**Dataset items**.
########################################

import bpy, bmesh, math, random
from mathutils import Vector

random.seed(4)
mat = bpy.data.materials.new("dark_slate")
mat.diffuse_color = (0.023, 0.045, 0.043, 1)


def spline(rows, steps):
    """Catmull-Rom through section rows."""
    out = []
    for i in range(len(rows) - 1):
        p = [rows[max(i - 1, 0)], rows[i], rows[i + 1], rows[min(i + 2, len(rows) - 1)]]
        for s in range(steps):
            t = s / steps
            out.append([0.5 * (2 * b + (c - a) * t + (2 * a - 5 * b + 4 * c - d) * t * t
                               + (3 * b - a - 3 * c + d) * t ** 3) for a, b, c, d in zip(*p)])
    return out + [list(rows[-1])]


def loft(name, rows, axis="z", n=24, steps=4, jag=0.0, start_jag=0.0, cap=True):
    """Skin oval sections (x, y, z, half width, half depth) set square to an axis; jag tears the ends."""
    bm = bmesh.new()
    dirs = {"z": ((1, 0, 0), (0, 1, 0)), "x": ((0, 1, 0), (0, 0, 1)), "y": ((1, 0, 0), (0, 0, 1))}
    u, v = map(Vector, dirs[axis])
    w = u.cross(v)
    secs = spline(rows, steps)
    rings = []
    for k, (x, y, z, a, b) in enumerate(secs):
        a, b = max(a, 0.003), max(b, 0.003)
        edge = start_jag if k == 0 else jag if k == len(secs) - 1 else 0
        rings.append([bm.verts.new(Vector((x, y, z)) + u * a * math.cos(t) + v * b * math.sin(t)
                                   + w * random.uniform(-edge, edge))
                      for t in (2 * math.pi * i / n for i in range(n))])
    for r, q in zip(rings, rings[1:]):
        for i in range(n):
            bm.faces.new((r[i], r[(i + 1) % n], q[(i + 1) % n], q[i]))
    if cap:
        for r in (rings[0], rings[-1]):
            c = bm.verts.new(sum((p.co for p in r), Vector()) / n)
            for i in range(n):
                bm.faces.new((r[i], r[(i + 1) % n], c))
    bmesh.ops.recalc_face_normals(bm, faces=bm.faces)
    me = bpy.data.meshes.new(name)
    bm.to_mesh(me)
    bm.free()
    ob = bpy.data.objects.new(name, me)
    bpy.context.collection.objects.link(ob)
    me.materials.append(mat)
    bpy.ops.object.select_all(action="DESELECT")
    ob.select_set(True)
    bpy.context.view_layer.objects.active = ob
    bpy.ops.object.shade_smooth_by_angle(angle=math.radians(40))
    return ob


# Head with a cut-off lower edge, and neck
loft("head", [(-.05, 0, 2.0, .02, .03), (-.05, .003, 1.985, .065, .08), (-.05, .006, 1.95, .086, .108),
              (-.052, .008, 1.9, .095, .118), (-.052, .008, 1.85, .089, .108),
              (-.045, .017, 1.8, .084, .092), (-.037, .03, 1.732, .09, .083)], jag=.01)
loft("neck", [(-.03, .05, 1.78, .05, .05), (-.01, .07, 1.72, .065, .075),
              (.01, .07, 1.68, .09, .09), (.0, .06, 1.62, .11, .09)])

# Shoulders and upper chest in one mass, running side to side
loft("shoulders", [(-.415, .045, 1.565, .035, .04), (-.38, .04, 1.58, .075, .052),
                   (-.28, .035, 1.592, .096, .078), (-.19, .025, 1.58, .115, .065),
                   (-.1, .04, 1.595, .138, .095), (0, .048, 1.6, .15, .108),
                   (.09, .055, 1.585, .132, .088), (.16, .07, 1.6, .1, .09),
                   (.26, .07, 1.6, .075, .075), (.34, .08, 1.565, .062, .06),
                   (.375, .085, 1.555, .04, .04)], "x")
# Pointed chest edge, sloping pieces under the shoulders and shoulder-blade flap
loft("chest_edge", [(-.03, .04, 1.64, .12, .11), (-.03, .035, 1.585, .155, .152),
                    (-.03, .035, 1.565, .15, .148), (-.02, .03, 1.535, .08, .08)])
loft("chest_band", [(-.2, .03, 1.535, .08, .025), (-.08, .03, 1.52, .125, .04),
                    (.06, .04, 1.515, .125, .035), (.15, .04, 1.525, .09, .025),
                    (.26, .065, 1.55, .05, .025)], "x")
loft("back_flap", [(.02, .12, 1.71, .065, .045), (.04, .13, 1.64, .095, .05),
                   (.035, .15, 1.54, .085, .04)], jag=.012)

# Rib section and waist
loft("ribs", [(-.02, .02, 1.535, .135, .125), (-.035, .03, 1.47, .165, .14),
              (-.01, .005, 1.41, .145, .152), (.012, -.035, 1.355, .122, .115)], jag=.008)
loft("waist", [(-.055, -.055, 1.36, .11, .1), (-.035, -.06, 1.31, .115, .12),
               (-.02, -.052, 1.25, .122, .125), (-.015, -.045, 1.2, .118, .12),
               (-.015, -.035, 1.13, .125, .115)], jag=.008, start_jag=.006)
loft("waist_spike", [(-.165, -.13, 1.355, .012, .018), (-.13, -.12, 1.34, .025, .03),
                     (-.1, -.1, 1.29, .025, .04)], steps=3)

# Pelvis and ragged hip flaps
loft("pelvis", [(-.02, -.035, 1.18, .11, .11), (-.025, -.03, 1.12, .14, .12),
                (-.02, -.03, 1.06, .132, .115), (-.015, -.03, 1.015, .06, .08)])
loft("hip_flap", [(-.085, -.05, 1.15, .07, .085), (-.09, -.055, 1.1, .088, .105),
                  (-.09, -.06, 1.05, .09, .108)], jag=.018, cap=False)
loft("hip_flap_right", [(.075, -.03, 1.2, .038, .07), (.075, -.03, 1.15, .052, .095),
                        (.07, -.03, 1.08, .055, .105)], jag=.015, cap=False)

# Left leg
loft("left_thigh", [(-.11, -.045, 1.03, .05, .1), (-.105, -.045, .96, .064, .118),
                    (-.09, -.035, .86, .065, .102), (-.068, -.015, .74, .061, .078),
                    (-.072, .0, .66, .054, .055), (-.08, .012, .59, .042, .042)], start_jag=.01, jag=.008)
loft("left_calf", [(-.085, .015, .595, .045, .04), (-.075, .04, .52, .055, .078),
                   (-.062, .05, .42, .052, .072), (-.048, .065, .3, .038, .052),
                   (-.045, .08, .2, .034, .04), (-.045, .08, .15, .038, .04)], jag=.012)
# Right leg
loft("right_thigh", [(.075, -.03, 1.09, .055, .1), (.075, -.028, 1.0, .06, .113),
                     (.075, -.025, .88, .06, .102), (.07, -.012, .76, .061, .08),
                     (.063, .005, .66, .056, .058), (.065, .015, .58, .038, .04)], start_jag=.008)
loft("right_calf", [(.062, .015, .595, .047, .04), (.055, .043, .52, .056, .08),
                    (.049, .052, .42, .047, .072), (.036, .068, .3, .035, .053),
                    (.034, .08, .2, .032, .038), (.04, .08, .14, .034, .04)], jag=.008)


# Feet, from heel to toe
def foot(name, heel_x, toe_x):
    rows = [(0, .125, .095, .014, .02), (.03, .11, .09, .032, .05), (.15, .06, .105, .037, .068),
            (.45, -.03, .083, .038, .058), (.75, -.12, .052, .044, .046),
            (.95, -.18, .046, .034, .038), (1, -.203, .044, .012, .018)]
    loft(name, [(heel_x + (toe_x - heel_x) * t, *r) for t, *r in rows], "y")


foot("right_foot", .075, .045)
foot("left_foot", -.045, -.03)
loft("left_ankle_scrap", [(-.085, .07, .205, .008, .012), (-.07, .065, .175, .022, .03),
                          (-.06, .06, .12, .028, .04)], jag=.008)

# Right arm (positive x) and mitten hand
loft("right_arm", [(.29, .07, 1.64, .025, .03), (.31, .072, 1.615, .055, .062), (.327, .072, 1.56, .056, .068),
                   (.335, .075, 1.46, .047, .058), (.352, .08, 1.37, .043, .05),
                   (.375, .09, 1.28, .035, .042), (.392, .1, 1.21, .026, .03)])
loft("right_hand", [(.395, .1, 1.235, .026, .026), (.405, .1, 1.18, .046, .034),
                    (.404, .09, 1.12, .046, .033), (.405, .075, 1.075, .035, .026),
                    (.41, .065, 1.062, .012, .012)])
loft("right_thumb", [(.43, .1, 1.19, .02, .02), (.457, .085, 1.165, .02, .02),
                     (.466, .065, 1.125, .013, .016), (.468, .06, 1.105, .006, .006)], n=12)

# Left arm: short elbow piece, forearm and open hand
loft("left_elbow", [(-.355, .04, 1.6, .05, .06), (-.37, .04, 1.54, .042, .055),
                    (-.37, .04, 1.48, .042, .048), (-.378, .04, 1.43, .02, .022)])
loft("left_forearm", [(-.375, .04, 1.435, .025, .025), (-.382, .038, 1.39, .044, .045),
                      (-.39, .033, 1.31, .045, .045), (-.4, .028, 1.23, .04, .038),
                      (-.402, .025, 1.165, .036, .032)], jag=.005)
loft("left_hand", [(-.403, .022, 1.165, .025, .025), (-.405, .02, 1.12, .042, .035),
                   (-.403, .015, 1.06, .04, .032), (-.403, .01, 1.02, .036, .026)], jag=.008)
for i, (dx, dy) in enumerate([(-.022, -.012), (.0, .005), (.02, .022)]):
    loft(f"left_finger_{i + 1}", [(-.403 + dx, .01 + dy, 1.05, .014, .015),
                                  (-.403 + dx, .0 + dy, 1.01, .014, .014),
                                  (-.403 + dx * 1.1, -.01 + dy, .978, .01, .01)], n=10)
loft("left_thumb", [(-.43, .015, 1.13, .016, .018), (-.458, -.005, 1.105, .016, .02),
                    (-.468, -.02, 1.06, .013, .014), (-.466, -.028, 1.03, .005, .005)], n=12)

########################################

**What is being asked**. Find the lines in the records that include the string "rings", and reply with how many there are, nothing more.

**Written reply**. 4